§ Task
For every line below that includes the word "objects", add one; report the final number and nothing else.

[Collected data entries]
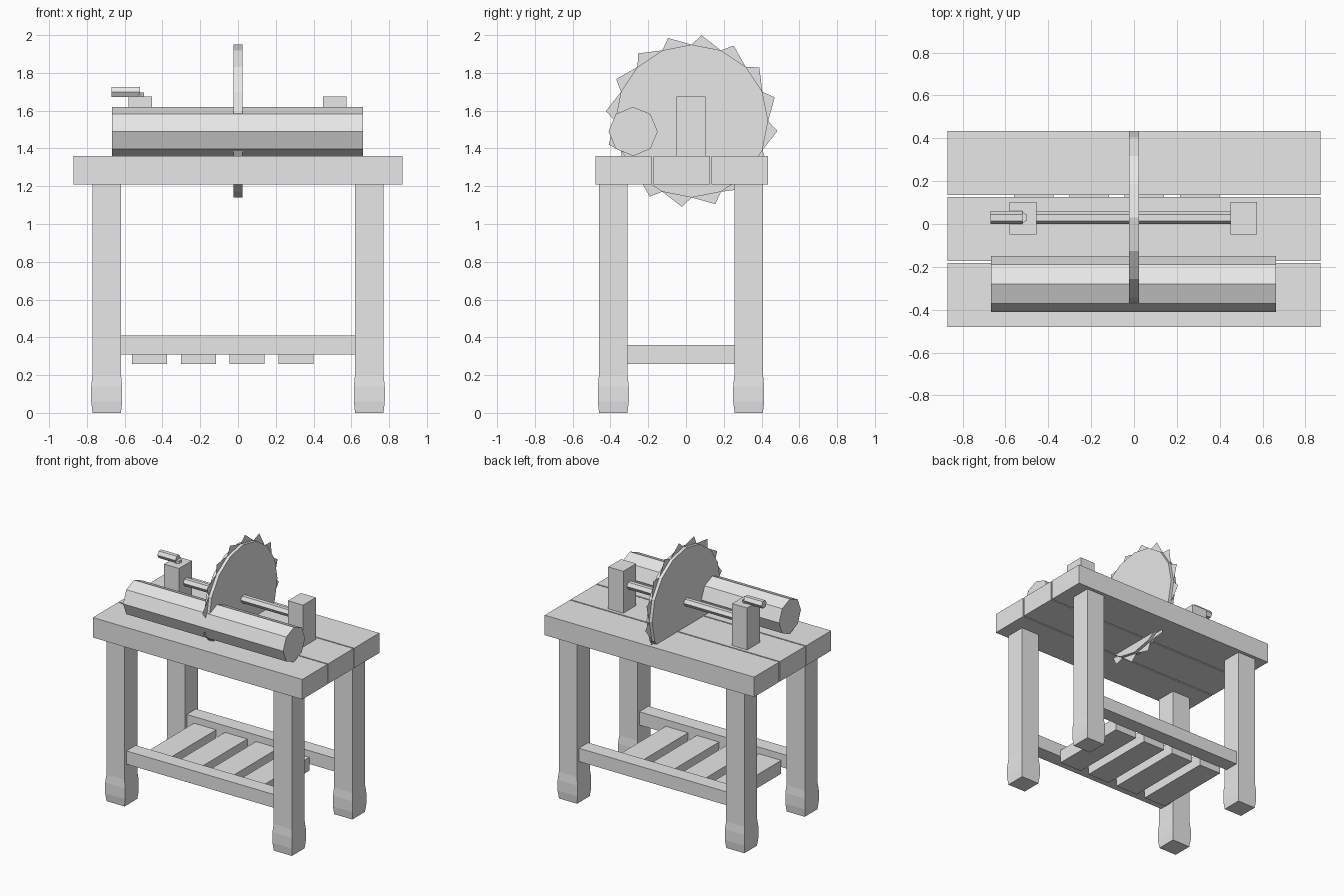
import bpy, bmesh, math
from mathutils import Matrix, Vector

if "Cube" in bpy.data.objects:
    bpy.data.objects.remove(bpy.data.objects["Cube"], do_unlink=True)

grey = bpy.data.materials.new("plain_grey")
grey.use_nodes = True
grey.diffuse_color = (0.8, 0.8, 0.8, 1)
grey.node_tree.nodes["Principled BSDF"].inputs["Base Color"].default_value = (0.8, 0.8, 0.8, 1)


def finish(name, bm):
    mesh = bpy.data.meshes.new(name)
    bm.to_mesh(mesh)
    bm.free()
    mesh.materials.append(grey)
    obj = bpy.data.objects.new(name, mesh)
    bpy.context.scene.collection.objects.link(obj)
    return obj


def box(name, x, y, z):
    """Block given by its (min, max) range along each axis."""
    bm = bmesh.new()
    bmesh.ops.create_cube(bm, size=1)
    for v in bm.verts:
        v.co = [(r[0] + r[1]) / 2 + c * (r[1] - r[0]) for r, c in zip((x, y, z), v.co)]
    return finish(name, bm)


def rod(name, sides, radius, length, centre, axis="X"):
    """Faceted cylinder along x (a corner pointing to +-y) or z."""
    bm = bmesh.new()
    bmesh.ops.create_cone(bm, cap_ends=True, segments=sides, radius1=radius,
                          radius2=radius, depth=length)
    # put a corner exactly on the local y axis
    first = max(bm.verts, key=lambda v: v.co.y)
    turn = math.atan2(first.co.x, first.co.y)
    bmesh.ops.rotate(bm, verts=bm.verts, matrix=Matrix.Rotation(turn, 3, "Z"))
    if axis == "X":
        bmesh.ops.rotate(bm, verts=bm.verts, matrix=Matrix.Rotation(math.pi / 2, 3, "Y"))
    bmesh.ops.translate(bm, verts=bm.verts, vec=centre)
    return finish(name, bm)


def leg(name, cx, cy):
    """Square leg with a slightly swollen foot, lofted from square rings."""
    bm = bmesh.new()
    rings = []
    for z, h in ((0, 0.075), (0.06, 0.082), (0.14, 0.082), (0.2, 0.076), (0.2, 0.076), (1.21, 0.076)):
        rings.append([bm.verts.new((cx + sx * h, cy + sy * h, z))
                      for sx, sy in ((-1, -1), (1, -1), (1, 1), (-1, 1))])
    for low, high in zip(rings, rings[1:]):
        for i in range(4):
            j = (i + 1) % 4
            bm.faces.new((low[i], low[j], high[j], high[i]))
    bm.faces.new(rings[0][::-1])
    bm.faces.new(rings[-1])
    bmesh.ops.remove_doubles(bm, verts=bm.verts, dist=0.0001)
    return finish(name, bm)


# Table top planks
for name, y in (("front", (-0.48, -0.182)), ("middle", (-0.173, 0.127)), ("back", (0.136, 0.434))):
    box(name + "_plank", (-0.87, 0.87), y, (1.21, 1.36))

# Legs and long rails
for row, cy in (("front", -0.385), ("back", 0.332)):
    for side, cx in (("right", -0.695), ("left", 0.695)):
        leg(f"{row}_{side}_leg", cx, cy)
    box(row + "_rail", (-0.62, 0.62), (cy - 0.055, cy + 0.055), (0.31, 0.41))

# Shelf slats
for i in range(4):
    x = -0.56 + 0.258 * i
    box(f"shelf_slat_{i + 1}", (x, x + 0.185), (-0.33, 0.277), (0.26, 0.36))

# Log lying on the table
rod("log", 8, 0.13, 1.33, (-0.003, -0.28, 1.49))

# Axle with its posts, crank pin and handle
hub = Vector((0, 0.03, 1.545))
rod("axle", 6, 0.03, 1.0, hub)
box("right_post", (-0.58, -0.455), (-0.05, 0.102), (1.36, 1.675))
box("left_post", (0.45, 0.575), (-0.05, 0.102), (1.36, 1.675))
rod("crank_pin", 6, 0.025, 0.06, (-0.52, 0.03, 1.665), "Z")
rod("crank_handle", 6, 0.03, 0.15, (-0.595, 0.03, 1.698))

# Saw disc and its paper-thin teeth
rod("saw_disc", 16, 0.405, 0.046, hub)
bm = bmesh.new()
step = math.tau / 16


def rim(angle, radius):
    return bm.verts.new(hub + Vector((0, math.cos(angle), math.sin(angle))) * radius)


for i in range(16):
    a = i * step
    bm.faces.new((rim(a, 0.405), rim(a - 0.115, 0.457), rim(a - step, 0.405)))
finish("saw_teeth", bm)
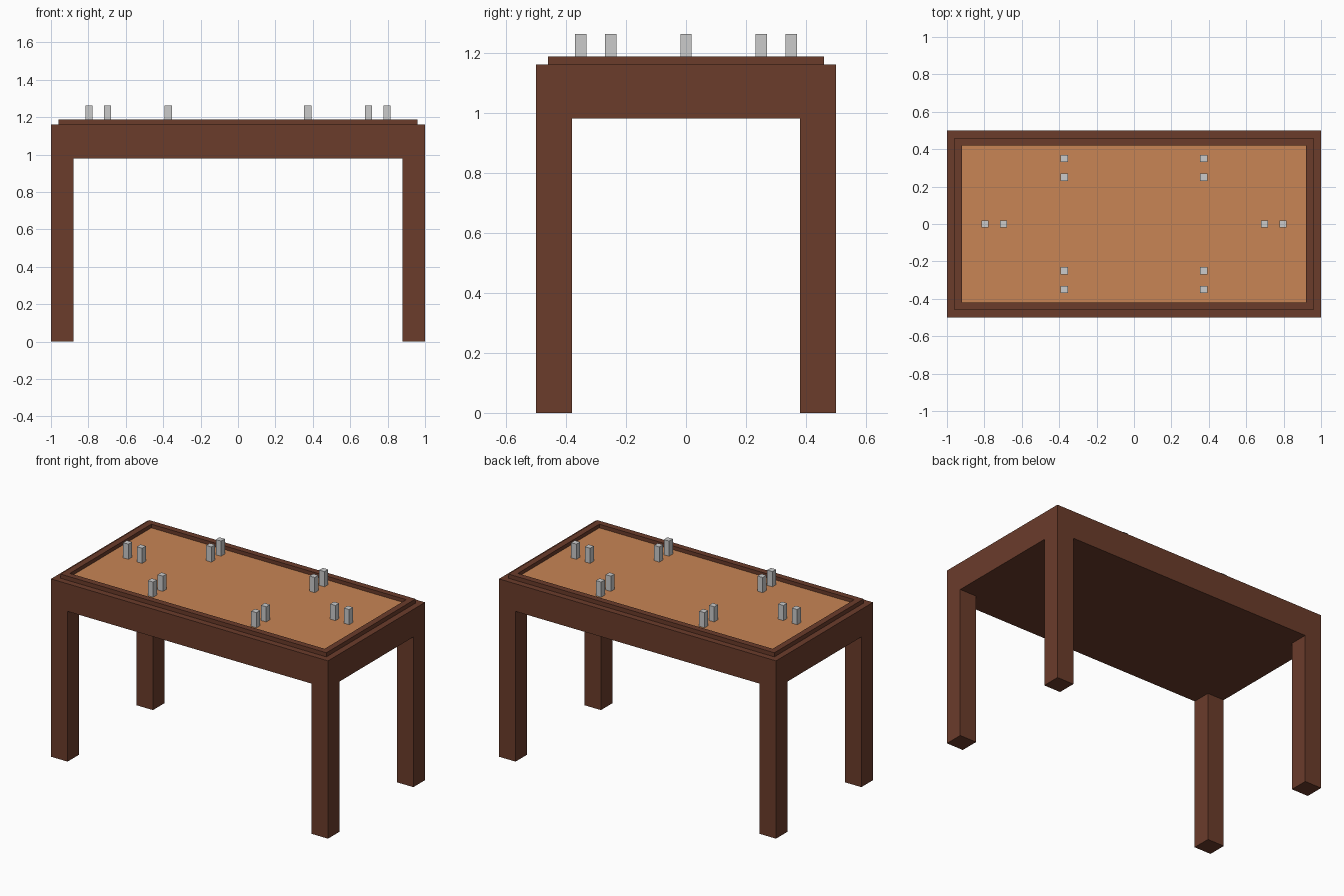
import bpy, bmesh
from mathutils import Matrix, Vector

if "Cube" in bpy.data.objects:
    bpy.data.objects.remove(bpy.data.objects["Cube"])


def material(name, rgb):
    m = bpy.data.materials.new(name)
    m.diffuse_color = (*rgb, 1)
    m.use_nodes = True
    m.node_tree.nodes["Principled BSDF"].inputs["Base Color"].default_value = m.diffuse_color
    return m


wood = material("dark_wood", (0.147, 0.045, 0.024))
tan = material("tan_surface", (0.578, 0.235, 0.089))


def box(name, lo, hi, mat=None, mirror=(False, False)):
    """Axis-aligned box between two corners, optionally mirrored in x / y."""
    lo, hi = Vector(lo), Vector(hi)
    bm = bmesh.new()
    bmesh.ops.create_cube(bm, size=1, matrix=Matrix.Translation((lo + hi) / 2)
                          @ Matrix.Diagonal((*(hi - lo), 1)))
    mesh = bpy.data.meshes.new(name)
    bm.to_mesh(mesh)
    bm.free()
    obj = bpy.data.objects.new(name, mesh)
    bpy.context.collection.objects.link(obj)
    if mat:
        mesh.materials.append(mat)
    if any(mirror):
        mod = obj.modifiers.new("mirror", 'MIRROR')
        mod.use_axis = (*mirror, False)
        mod.use_mirror_merge = False
    return obj


BODY_BOTTOM, BODY_TOP, RIM_TOP = 0.98, 1.16, 1.187
SURFACE, PEG_TOP = 1.163, 1.262

# Table body and four corner legs
box("table_body", (-1, -0.5, BODY_BOTTOM), (1, 0.5, BODY_TOP), wood)
box("legs", (0.88, 0.38, 0), (1, 0.5, BODY_BOTTOM), wood, (True, True))

# Raised rim around the playing surface
box("long_rims", (-0.96, 0.42, BODY_TOP), (0.96, 0.46, RIM_TOP), wood, (False, True))
box("end_rims", (0.92, -0.42, BODY_TOP), (0.96, 0.42, RIM_TOP), wood, (True, False))

# Inset surface
box("surface", (-0.92, -0.42, BODY_TOP - 0.01), (0.92, 0.42, SURFACE), tan)


# Square grey pegs, in pairs
def peg(name, x, y, mirror):
    r = 0.019
    box(name, (x - r, y - r, SURFACE), (x + r, y + r, PEG_TOP), None, mirror)


for i, y in enumerate((0.25, 0.35)):
    peg(f"side_pegs_{i + 1}", 0.373, y, (True, True))
for i, x in enumerate((0.698, 0.797)):
    peg(f"end_pegs_{i + 1}", x, 0, (True, False))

§ Solution
8